This article originally appeared on Fish Eaters and is being used under Section 107 of the Copyright Act. It is for non-profit use to bring about the Triumph of the Immaculate Heart into the world. If you have any questions please contact firstname.lastname@example.org.
Holy cards are such a distinctive part of the Catholic “visual culture” — inexpensive images that we use as bookmarks and keepsakes, tuck into picture frames, slip inside Christmas and greeting cards, keep in our wallets, give to our Godchildren and those we sponsor into the Church for their special occasions… We keep ones with relevant prayers and images on them to hand out to friends who are going through a hard time, and order special funeral cards (“memorial cards”) inscribed with the name and dates of birth and death of the dead person. Nowadays, one can buy customized holy cards inscribed with personal names and dates as keepsakes for Baptisms, First Communions, Confirmations, etc. In Catholic culture, holy cards are ubiquitous and have been for a long time.

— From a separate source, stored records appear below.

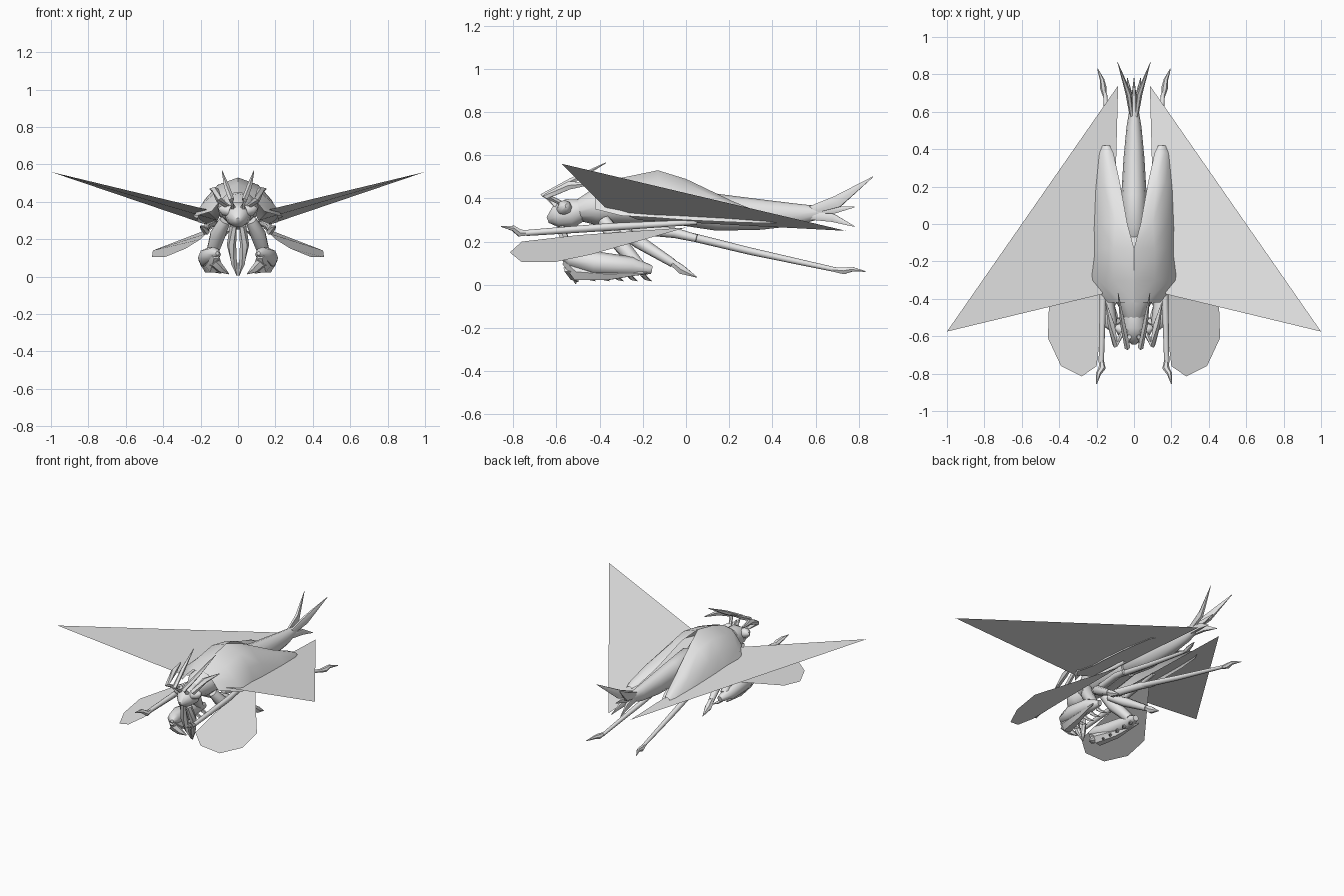
import bpy, bmesh, math
from mathutils import Vector

grey = bpy.data.materials.new("pale_grey")
grey.diffuse_color = (0.8, 0.8, 0.8, 1)


def finish(name, bm, smooth=True):
    bmesh.ops.recalc_face_normals(bm, faces=bm.faces)
    me = bpy.data.meshes.new(name)
    bm.to_mesh(me)
    bm.free()
    me.materials.append(grey)
    ob = bpy.data.objects.new(name, me)
    bpy.context.collection.objects.link(ob)
    if smooth:
        bpy.ops.object.select_all(action='DESELECT')
        ob.select_set(True)
        bpy.context.view_layer.objects.active = ob
        bpy.ops.object.shade_smooth_by_angle(angle=math.radians(50))
    return ob


def mirrored(ob):
    m = ob.modifiers.new("mirror", 'MIRROR')
    m.use_mirror_merge = False
    return ob


def limb(name, path, radii, sides=8, flat=1.0, mirror=True):
    """Tapering tube along a path; flat scales its sideways width."""
    bm = bmesh.new()
    pts = [Vector(p) for p in path]
    rings = []
    for i, p in enumerate(pts):
        d = (pts[min(i + 1, len(pts) - 1)] - pts[max(i - 1, 0)]).normalized()
        side = d.cross(Vector((0, 0, 1)))
        if side.length < 0.05:
            side = Vector((1, 0, 0))
        side.normalize()
        up = side.cross(d)
        r = radii[i]
        rings.append([bm.verts.new(p + side * (r * flat * math.cos(a)) + up * (r * math.sin(a)))
                      for a in (2 * math.pi * k / sides for k in range(sides))])
    for a, b in zip(rings, rings[1:]):
        for k in range(sides):
            n = (k + 1) % sides
            bm.faces.new((a[k], a[n], b[n], b[k]))
    bm.faces.new(rings[0])
    bm.faces.new(rings[-1])
    ob = finish(name, bm)
    return mirrored(ob) if mirror else ob


def sheet(name, pts):
    """Single flat membrane."""
    bm = bmesh.new()
    bm.faces.new([bm.verts.new(p) for p in pts])
    return mirrored(finish(name, bm, False))


def shell(name, rows):
    """Curved skin; each row is y followed by (x, z) points."""
    bm = bmesh.new()
    grid = [[bm.verts.new((x, row[0], z)) for x, z in row[1:]] for row in rows]
    for a, b in zip(grid, grid[1:]):
        for k in range(len(a) - 1):
            bm.faces.new((a[k], a[k + 1], b[k + 1], b[k]))
    return mirrored(finish(name, bm))


# Large triangular wings
sheet("hind_wing", [(1, -.575, .56), (.17, -.375, .36), (.11, -.22, .30), (.085, .74, .25)])

# Drooping paddle wings
sheet("paddle_wing", [(.13, 0, .265), (.455, -.44, .14), (.46, -.61, .105), (.39, -.76, .105),
                      (.28, -.815, .15), (.20, -.76, .20), (.17, -.5, .23)])

# Domed wing cases over the back
shell("wing_case", [
    (-.42, (0, .45), (.06, .44), (.10, .40), (.14, .35)),
    (-.30, (0, .495), (.11, .46), (.19, .39), (.24, .32)),
    (-.13, (0, .53), (.11, .49), (.18, .41), (.215, .31)),
    (0, (.035, .49), (.10, .47), (.18, .39), (.22, .30)),
    (.22, (.075, .37), (.12, .385), (.17, .36), (.21, .29)),
    (.38, (.11, .30), (.13, .32), (.165, .32), (.19, .285)),
    (.42, (.13, .29), (.14, .30), (.155, .30), (.17, .285))])

# Body
limb("abdomen", [(0, -.12, .34), (0, -.02, .36), (0, .15, .335), (0, .35, .325), (0, .52, .325),
                 (0, .66, .34)], [.03, .085, .085, .07, .05, .02], 12, .8, False)
limb("thorax", [(0, -.52, .34), (0, -.42, .36), (0, -.25, .37), (0, -.05, .34)],
     [.04, .085, .10, .06], 12, 1.1, False)
limb("head", [(0, -.64, .30), (0, -.60, .315), (0, -.54, .33), (0, -.47, .35)],
     [.015, .055, .072, .05], 10, 1.0, False)
limb("eye", [(.04, -.57, .35), (.075, -.56, .36), (.1, -.55, .365)], [.03, .034, .01])
limb("jaw", [(.025, -.58, .27), (.035, -.55, .17), (.02, -.53, .07), (.004, -.51, .005)],
     [.02, .025, .018, .003], 6)

# Feelers
limb("feeler", [(.025, -.60, .37), (.035, -.66, .41), (.06, -.53, .48), (.085, -.37, .565)],
     [.014, .016, .015, .002], 5)
limb("short_feeler", [(.05, -.56, .37), (.10, -.645, .41), (.12, -.54, .46), (.15, -.42, .47)],
     [.012, .018, .02, .003], 5)

# Tail spikes
limb("upper_tail_spike", [(.01, .56, .34), (.03, .70, .385), (.088, .865, .50)],
     [.02, .032, .002], 6, .5)
limb("lower_tail_spike", [(.01, .56, .32), (.02, .68, .31), (.035, .78, .27)],
     [.02, .022, .002], 6, .7)
limb("middle_tail_spike", [(0, .56, .34), (0, .68, .345), (0, .78, .36)],
     [.025, .02, .002], 6, .7, False)

# Long legs reaching forward and back
limb("forward_leg", [(.12, .05, .29), (.165, -.35, .268), (.175, -.74, .24)],
     [.012, .018, .014])
limb("forward_foot", [(.175, -.72, .24), (.17, -.77, .24), (.19, -.80, .262), (.20, -.855, .27)],
     [.012, .019, .014, .002], 6)
limb("rear_thigh", [(.06, -.25, .26), (.10, -.05, .24), (.12, .05, .215)], [.025, .024, .018])
limb("rear_leg", [(.10, -.05, .24), (.125, .3, .155), (.155, .70, .068)], [.02, .017, .011])
limb("rear_foot", [(.155, .68, .07), (.165, .73, .065), (.17, .77, .072), (.195, .83, .062)],
     [.01, .018, .012, .002], 6)

# Middle legs
limb("middle_leg", [(.06, -.32, .26), (.12, -.22, .20), (.155, -.06, .10)], [.022, .032, .02])
limb("middle_foot", [(.155, -.07, .11), (.16, -.02, .07), (.165, .05, .035)], [.016, .024, .002], 6)

# Folded grasping front legs
limb("front_hip", [(.07, -.38, .30), (.11, -.33, .22), (.15, -.22, .09)], [.03, .042, .03])
limb("front_thigh", [(.15, -.16, .07), (.165, -.25, .085), (.16, -.42, .10), (.13, -.53, .12),
                     (.11, -.575, .125)], [.02, .045, .055, .04, .01], 8)
limb("front_shin", [(.12, -.56, .11), (.13, -.50, .06), (.16, -.36, .05), (.19, -.18, .055)],
     [.02, .045, .032, .004], 6)
limb("front_claw", [(.13, -.54, .08), (.09, -.52, .04), (.05, -.50, .015)], [.03, .022, .003], 6)
for i in range(5):
    y = -.46 + i * .065
    limb(f"shin_spine_{i + 1}", [(.14, y, .05), (.12, y + .015, .03), (.09, y + .04, .018)],
         [.014, .01, .002], 5)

The earliest holy card — a wood block print of St. Christopher — dates to 1423. In that century, hand-cut and die-cut paper lace holy cards became extremely popular and were known as dévotesdentelles in France, and as Andachtsbilden in Germany.
Modern holy cards developed when a German, Aloys Senefelder (1771-1834), developed lithography, an inexpensive way of multiplying graphics. In the 1840s, French companies in Paris in the area of the Church of St. Sulpice began mass-producing holy cards with designs characterized by soft and feminine-looking images, a style that became known as “St. Sulpice Art” (“l’art St. Sulpice”). While many of these cards were sold in America, other companies, such as Carl Benziger and Sons (later the Benziger Brothers), a Swiss company in operation since 1792, opened branches in America. Nowadays, the best and most commonly-seen holy cards are produced by the Bonella Brothers company, based in Milan, Italy.

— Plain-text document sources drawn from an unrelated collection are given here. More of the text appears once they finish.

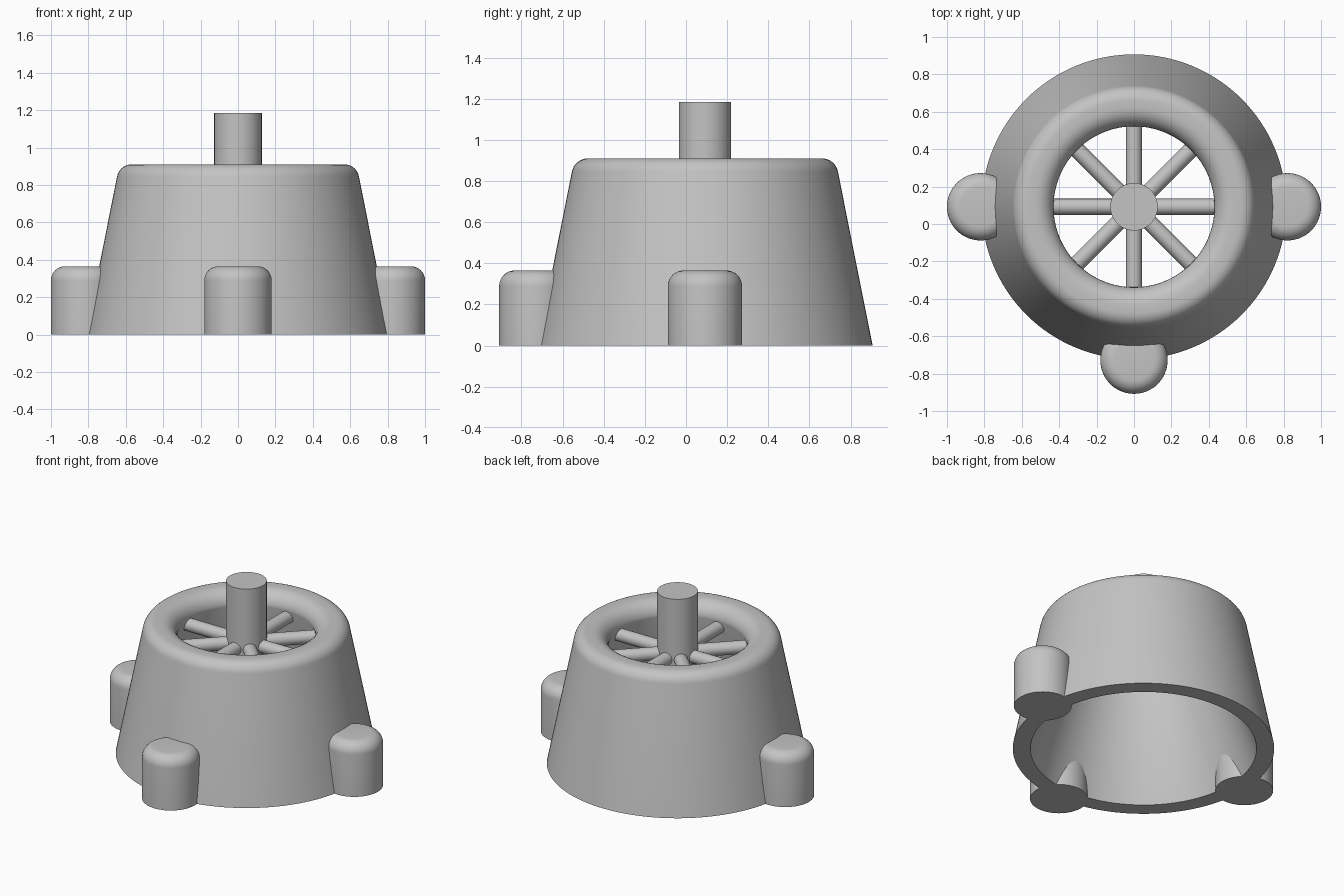
import bpy, bmesh, math
from mathutils import Matrix, Vector

cube = bpy.data.objects.get("Cube")
if cube:
    bpy.data.objects.remove(cube, do_unlink=True)

CENTRE = Vector((0, 0.092, 0))

grey = bpy.data.materials.new("plain grey")
grey.use_nodes = True
colour = (0.55, 0.55, 0.55, 1)
grey.diffuse_color = colour
grey.node_tree.nodes["Principled BSDF"].inputs["Base Color"].default_value = colour


def arc(cx, cz, r, start, end, steps=8):
    """Profile points along a circular arc, angles in degrees."""
    angles = [math.radians(start + (end - start) * i / steps) for i in range(steps + 1)]
    return [(cx + r * math.cos(a), cz + r * math.sin(a)) for a in angles]


def lathe(name, profile, location, segments, closed=False, matrix=Matrix()):
    """Revolve a (radius, height) profile around z."""
    bm = bmesh.new()
    verts = [bm.verts.new((r, 0, z)) for r, z in profile]
    edges = [bm.edges.new(pair) for pair in zip(verts, verts[1:])]
    if closed:
        edges.append(bm.edges.new((verts[-1], verts[0])))
    bmesh.ops.spin(bm, geom=verts + edges, cent=(0, 0, 0), axis=(0, 0, 1),
                   angle=math.tau, steps=segments, use_merge=True)
    bmesh.ops.remove_doubles(bm, verts=bm.verts, dist=1e-5)
    bmesh.ops.recalc_face_normals(bm, faces=bm.faces)
    bm.transform(matrix)
    mesh = bpy.data.meshes.new(name)
    bm.to_mesh(mesh)
    bm.free()
    mesh.materials.append(grey)
    obj = bpy.data.objects.new(name, mesh)
    obj.location = location
    bpy.context.collection.objects.link(obj)
    bpy.ops.object.select_all(action="DESELECT")
    obj.select_set(True)
    bpy.context.view_layer.objects.active = obj
    bpy.ops.object.shade_smooth_by_angle(angle=math.radians(35))
    return obj


# Tapered hollow housing: rounded lip on top, inner wall flaring out to the base
housing = [(0.815, 0)]
housing += arc(0.568, 0.83, 0.08, 10, 90)
housing += arc(0.53, 0.81, 0.1, 90, 180)
housing += [(0.705, 0)]
lathe("housing", housing, CENTRE, 128, closed=True)

# Central post
lathe("post", [(0, 0.72), (0.127, 0.72), (0.127, 1.185), (0, 1.185)], CENTRE, 64)

# Eight round spokes joining the post to the inner wall
for i in range(8):
    turn = Matrix.Rotation(i * math.tau / 8, 4, "Z") @ Matrix.Rotation(math.pi / 2, 4, "Y")
    lathe(f"spoke_{i + 1}", [(0, 0.1), (0.043, 0.1), (0.043, 0.47), (0, 0.47)],
          CENTRE + Vector((0, 0, 0.765)), 32, matrix=turn)

# Three feet with rounded tops, at both sides and the front
foot = [(0, 0), (0.18, 0)] + arc(0.105, 0.29, 0.075, 0, 90) + [(0, 0.365)]
for name, x, y in (("left", 1, 0), ("right", -1, 0), ("front", 0, -1)):
    lathe(f"{name}_foot", foot, CENTRE + Vector((x, y, 0)) * 0.82, 64)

You can buy paper cards, laminated cards (they last much longer), cards imprinted with traditional art and icons, and tacky modern-looking cards. They generally cost between 30¢ and $2.00 and can be bought at most Catholic bookstores and giftshops.